PARIS — Facebook said Thursday it has struck a deal with a group of French publishers to pay for links to their news stories that are shared by people on the social network. The company says it inked the licensing agreement with the Alliance de la Presse d’Information Generale, which represents 300 French publishers, to “improve the quality of online information for Internet users and publishers on Facebook.” The financial terms weren’t disclosed. Facebook also said it would launch in January a French version of its Facebook News product, where the group’s publishers could allow their stories to appear. The licensing deal is the result of a wider push by authorities in Europe and elsewhere to force Facebook and other social media companies to compensate publishers for content. ASSOCIATED PRESS


Flight attendants to get an extra hour of rest between shifts

US flight attendants would be guaranteed an additional hour of rest between shifts under a proposal released Thursday by aviation regulators. The action designed to lessen fatigue among airline cabin crew members was ordered by Congress, and the Federal Aviation Administration had been under growing criticism for missing a Nov. 4, 2018, deadline to adopt the changes. Most of the delay occurred under the Trump administration, which was hostile to the flight attendant unions that had sought the change and skeptical of new regulations generally. The FAA’s proposal would in most cases extend the required rest period to 10 hours from the existing nine hours under current rules, according to FAA documents. It wouldn’t change the existing rules limiting a flight attendant’s work day to no more than 14 hours. BLOOMBERG NEWS



Google to cut fees for subscription services on app store

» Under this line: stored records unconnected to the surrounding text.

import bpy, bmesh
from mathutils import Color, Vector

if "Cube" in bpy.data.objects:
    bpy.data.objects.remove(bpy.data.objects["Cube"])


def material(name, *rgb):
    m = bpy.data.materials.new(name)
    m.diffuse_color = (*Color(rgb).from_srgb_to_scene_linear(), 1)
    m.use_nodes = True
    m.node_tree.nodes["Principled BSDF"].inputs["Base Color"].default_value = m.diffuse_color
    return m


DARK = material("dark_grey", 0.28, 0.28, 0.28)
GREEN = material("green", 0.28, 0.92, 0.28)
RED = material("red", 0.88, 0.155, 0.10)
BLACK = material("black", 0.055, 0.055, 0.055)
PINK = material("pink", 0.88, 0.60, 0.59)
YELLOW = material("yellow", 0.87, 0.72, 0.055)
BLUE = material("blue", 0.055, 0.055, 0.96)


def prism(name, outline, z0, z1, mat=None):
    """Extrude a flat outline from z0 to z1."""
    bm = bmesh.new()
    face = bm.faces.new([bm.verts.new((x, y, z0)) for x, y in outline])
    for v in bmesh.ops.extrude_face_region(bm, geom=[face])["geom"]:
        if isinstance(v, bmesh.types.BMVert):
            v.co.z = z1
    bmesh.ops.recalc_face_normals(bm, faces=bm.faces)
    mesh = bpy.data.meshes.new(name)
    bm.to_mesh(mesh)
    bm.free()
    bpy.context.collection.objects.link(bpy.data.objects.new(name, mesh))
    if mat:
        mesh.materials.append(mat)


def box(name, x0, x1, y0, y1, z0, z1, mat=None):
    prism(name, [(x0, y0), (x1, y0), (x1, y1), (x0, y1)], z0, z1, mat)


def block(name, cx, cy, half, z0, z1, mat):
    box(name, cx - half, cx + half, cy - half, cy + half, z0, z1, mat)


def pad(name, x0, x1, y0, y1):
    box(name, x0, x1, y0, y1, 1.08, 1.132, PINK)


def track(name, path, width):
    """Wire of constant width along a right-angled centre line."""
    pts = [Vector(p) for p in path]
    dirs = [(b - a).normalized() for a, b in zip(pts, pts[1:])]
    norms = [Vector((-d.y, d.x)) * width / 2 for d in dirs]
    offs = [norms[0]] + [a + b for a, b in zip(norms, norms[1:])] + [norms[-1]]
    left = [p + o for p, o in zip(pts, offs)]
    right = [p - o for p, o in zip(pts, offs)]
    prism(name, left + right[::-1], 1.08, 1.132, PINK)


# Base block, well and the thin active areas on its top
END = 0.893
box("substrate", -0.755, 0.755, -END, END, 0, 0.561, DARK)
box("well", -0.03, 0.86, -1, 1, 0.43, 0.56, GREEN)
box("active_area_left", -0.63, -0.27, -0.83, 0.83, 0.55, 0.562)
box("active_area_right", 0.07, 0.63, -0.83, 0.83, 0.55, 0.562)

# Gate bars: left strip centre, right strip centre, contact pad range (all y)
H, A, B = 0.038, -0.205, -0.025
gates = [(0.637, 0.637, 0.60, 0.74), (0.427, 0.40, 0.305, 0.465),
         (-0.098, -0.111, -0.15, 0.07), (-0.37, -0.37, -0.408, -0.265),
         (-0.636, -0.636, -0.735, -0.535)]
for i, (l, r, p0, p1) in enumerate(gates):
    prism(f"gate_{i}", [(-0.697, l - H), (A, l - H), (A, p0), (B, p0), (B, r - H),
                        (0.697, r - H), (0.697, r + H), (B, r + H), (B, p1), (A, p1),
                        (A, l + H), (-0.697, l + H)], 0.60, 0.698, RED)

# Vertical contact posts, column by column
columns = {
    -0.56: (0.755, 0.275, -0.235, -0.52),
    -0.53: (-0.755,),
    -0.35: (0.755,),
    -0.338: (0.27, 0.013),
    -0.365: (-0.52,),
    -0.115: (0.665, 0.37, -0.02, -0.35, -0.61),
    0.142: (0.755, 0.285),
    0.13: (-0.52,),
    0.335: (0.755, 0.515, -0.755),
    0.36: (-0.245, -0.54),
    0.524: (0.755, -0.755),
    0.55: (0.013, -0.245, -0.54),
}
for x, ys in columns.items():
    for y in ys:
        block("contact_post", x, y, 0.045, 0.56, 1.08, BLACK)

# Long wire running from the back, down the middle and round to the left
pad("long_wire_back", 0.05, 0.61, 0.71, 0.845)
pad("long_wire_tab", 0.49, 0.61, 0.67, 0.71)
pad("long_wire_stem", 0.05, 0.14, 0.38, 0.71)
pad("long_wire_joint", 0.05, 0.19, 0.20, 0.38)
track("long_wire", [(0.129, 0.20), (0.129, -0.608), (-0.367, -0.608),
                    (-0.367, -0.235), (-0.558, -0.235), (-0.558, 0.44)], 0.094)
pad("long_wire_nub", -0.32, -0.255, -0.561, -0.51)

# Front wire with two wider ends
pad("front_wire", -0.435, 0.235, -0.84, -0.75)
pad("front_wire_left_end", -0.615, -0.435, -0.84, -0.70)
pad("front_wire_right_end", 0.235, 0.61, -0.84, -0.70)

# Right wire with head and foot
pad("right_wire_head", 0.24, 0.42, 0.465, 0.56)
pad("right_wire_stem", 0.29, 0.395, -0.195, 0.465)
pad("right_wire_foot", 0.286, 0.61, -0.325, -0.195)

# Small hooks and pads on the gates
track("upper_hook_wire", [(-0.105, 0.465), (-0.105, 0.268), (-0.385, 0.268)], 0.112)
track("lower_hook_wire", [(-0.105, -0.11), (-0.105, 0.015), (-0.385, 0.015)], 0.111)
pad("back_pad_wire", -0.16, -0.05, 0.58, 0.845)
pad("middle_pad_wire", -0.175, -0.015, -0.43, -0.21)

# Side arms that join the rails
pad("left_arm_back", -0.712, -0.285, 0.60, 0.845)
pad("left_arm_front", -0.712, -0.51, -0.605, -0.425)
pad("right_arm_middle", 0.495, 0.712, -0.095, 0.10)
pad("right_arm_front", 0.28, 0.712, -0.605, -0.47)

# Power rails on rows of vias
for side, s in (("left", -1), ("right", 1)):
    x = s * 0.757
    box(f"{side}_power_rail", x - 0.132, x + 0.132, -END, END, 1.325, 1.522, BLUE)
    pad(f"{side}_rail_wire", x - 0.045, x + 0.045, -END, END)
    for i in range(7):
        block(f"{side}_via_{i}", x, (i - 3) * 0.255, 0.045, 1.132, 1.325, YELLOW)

Google is slashing the fees it takes from subscription services on its app store following pressure from developers and lawmakers. Beginning Jan. 1, the Google Play Store will charge third-party subscription apps a 15 percent commission, the company said Thursday. Previously, subscription apps were charged 30 percent for the first year, then 15 percent thereafter. Google also charged 15 percent for the first $1 million in revenue. Apple also charges 15 percent for subscriptions after the first year, but hasn’t lowered the cut from 30 percent in the first year. BLOOMBERG NEWS